Notice how I start off by leaning my center mass the 3rd base side?

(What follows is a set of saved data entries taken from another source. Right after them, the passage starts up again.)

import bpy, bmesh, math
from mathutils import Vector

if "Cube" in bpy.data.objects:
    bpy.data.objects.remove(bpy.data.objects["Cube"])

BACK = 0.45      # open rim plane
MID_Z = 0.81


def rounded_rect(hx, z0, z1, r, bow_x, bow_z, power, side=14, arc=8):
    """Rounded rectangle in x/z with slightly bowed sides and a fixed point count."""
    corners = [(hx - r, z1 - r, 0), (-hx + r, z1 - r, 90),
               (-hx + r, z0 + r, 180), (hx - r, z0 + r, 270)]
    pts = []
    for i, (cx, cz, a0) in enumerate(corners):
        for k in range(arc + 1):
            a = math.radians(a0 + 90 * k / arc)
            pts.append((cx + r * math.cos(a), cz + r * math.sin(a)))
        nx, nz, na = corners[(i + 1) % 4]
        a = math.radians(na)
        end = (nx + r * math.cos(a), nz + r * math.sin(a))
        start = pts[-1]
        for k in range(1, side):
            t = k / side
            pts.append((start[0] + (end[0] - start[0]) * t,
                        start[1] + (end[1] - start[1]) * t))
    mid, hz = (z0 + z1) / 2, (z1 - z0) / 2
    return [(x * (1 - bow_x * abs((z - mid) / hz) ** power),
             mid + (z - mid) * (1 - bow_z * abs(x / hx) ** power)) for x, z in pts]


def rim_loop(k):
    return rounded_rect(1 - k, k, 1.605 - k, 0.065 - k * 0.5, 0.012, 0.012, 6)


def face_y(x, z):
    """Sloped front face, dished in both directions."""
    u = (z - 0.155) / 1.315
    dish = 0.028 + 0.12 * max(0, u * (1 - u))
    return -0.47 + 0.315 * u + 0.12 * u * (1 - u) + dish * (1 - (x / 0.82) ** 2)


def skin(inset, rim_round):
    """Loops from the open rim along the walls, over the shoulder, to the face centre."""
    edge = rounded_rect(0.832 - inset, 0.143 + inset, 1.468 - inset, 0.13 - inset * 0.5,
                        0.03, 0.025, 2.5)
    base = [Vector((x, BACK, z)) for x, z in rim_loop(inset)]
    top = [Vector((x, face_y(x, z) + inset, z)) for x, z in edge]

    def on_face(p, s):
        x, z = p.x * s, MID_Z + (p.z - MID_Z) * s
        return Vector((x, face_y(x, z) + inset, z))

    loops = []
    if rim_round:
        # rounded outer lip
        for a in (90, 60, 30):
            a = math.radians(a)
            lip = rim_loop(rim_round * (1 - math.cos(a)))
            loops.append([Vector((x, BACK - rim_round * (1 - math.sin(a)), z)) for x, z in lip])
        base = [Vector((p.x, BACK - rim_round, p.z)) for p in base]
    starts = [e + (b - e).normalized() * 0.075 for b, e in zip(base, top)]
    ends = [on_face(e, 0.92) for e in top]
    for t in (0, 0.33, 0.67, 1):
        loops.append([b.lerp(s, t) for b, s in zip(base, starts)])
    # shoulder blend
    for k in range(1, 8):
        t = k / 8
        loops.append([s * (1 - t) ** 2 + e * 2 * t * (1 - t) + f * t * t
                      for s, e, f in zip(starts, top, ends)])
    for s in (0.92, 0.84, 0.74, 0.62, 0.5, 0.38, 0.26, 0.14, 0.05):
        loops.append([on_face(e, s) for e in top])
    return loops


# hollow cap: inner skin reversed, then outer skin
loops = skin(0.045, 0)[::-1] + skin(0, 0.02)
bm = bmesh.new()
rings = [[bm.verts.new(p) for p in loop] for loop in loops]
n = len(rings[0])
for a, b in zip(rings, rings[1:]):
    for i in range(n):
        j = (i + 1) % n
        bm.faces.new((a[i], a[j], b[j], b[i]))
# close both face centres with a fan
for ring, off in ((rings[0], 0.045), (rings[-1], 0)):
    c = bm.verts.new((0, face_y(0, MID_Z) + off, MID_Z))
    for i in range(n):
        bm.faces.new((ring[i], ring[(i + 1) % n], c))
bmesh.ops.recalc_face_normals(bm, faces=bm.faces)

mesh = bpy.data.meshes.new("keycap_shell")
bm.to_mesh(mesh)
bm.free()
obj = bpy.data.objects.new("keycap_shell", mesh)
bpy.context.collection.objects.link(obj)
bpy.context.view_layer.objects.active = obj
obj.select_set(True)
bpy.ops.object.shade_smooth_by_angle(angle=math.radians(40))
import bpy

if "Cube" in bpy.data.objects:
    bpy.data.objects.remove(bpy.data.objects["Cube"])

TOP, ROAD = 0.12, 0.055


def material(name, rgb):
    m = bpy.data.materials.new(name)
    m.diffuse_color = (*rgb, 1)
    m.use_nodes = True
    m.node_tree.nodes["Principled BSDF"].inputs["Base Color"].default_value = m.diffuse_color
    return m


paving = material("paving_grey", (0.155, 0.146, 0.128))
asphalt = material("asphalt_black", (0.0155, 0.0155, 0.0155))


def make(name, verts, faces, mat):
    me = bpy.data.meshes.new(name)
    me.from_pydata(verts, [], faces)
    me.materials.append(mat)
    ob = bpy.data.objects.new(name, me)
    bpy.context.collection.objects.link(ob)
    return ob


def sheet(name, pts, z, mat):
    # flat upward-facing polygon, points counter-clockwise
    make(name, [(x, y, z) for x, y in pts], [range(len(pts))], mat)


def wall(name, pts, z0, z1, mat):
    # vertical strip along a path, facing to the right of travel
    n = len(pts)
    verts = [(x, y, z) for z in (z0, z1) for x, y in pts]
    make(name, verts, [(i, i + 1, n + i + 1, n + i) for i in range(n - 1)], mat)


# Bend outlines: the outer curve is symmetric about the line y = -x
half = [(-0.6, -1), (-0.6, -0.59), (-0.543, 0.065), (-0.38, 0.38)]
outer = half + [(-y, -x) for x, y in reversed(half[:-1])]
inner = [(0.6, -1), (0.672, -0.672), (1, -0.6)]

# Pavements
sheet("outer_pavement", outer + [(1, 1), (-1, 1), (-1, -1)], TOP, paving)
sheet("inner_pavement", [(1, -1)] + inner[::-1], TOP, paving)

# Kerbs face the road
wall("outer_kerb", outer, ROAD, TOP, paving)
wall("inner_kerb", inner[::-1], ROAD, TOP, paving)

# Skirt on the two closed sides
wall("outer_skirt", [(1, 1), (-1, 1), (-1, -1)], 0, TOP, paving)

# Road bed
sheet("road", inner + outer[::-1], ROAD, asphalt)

For my entire life I threw across my body, something that I eventually realized was affecting my ability to throw harder and spotting the outside pitch to a righty. This belt helped me to re-learn my lower body mechanics after a solid three months of trying to land straight. To explain it better, my pitching coach tried endless ways to get me to stride towards the plate. Changing my leg kick like Kershaw, putting his cell phone next to my landing spot, you name it! I might be exaggerating but I spent a solid 2-3 hours a day just trying to fix my landing. It was really hard to make such a drastic change to my mechanics but I truly believed that it would make me a better pitcher. Well as soon as I got back to KC to prepare for the season my coaches introduced me to the Core Velocity program. I didn’t know much about it, but I bought in right away. At first it was crazy but it made sense, using a band to pull me in the direction that I’ve been working so hard to get away from. From a neurological standpoint, I have been throwing my entire life moving in the direction of the right handed batter’s box (I’m right handed). What if the band pulled me in that same direction so that I learn to use my body to counteract that movement? Ahh! Well it worked!!! The resistance of the band created a stimulus for my muscles to resist that force and use my hamstrings to contract stronger and maintain my body in a more linear path to the plate. BINGO!!! It still took many weeks to get it down, but I had the best year of my college career simply because I was using my body more efficiently. Not only was I throwing a little bit harder, but I was getting even better at commanding the ball to the outer half of the plate! Similar approaches are used for weightlifting purposes such as a valgus knee when performing a squat. Because resistance bands changed my career, I have a great interest in applying them for when I work with pitchers, and I encourage you to explore how it could possibly improve your mechanics in anything!
So what’s the right way to train? There is no specific program. I do believe in a foundation of strength training and Olympic lifting, but there are a lot of approaches that you can take to improve your game. I truly enjoy exploring a variety of methods so I will never tell you that it’s my way or the high way. Okay maybe I’ll blow up on you if you want to do CrossFit if you think it’s going to make you throw 100 MPH :P. Either way I think the most rewarding thing about being a Strength and Conditioning coach is being able to educate people on how to train. There is no perfect program, but there is the possibility of designing a program that will fit best to your needs as an athlete. Even if you’re not an athlete a great trainer or coach should be able to inform you on what approaches you should have to achieve your goals. Regardless I hope that this helps you baseball guys to look for great ways to improve your game. I had to figure these things out myself and when I did it was a little too late. As my theme continues, I HAVE ZERO REGRETS! I enjoyed the process and learned a lot while I played this wonderful game. For those who have dreams and aspirations of playing at the next level, be willing to not only put in the hours to your training but also to your learning! The more you know the better you can prepare!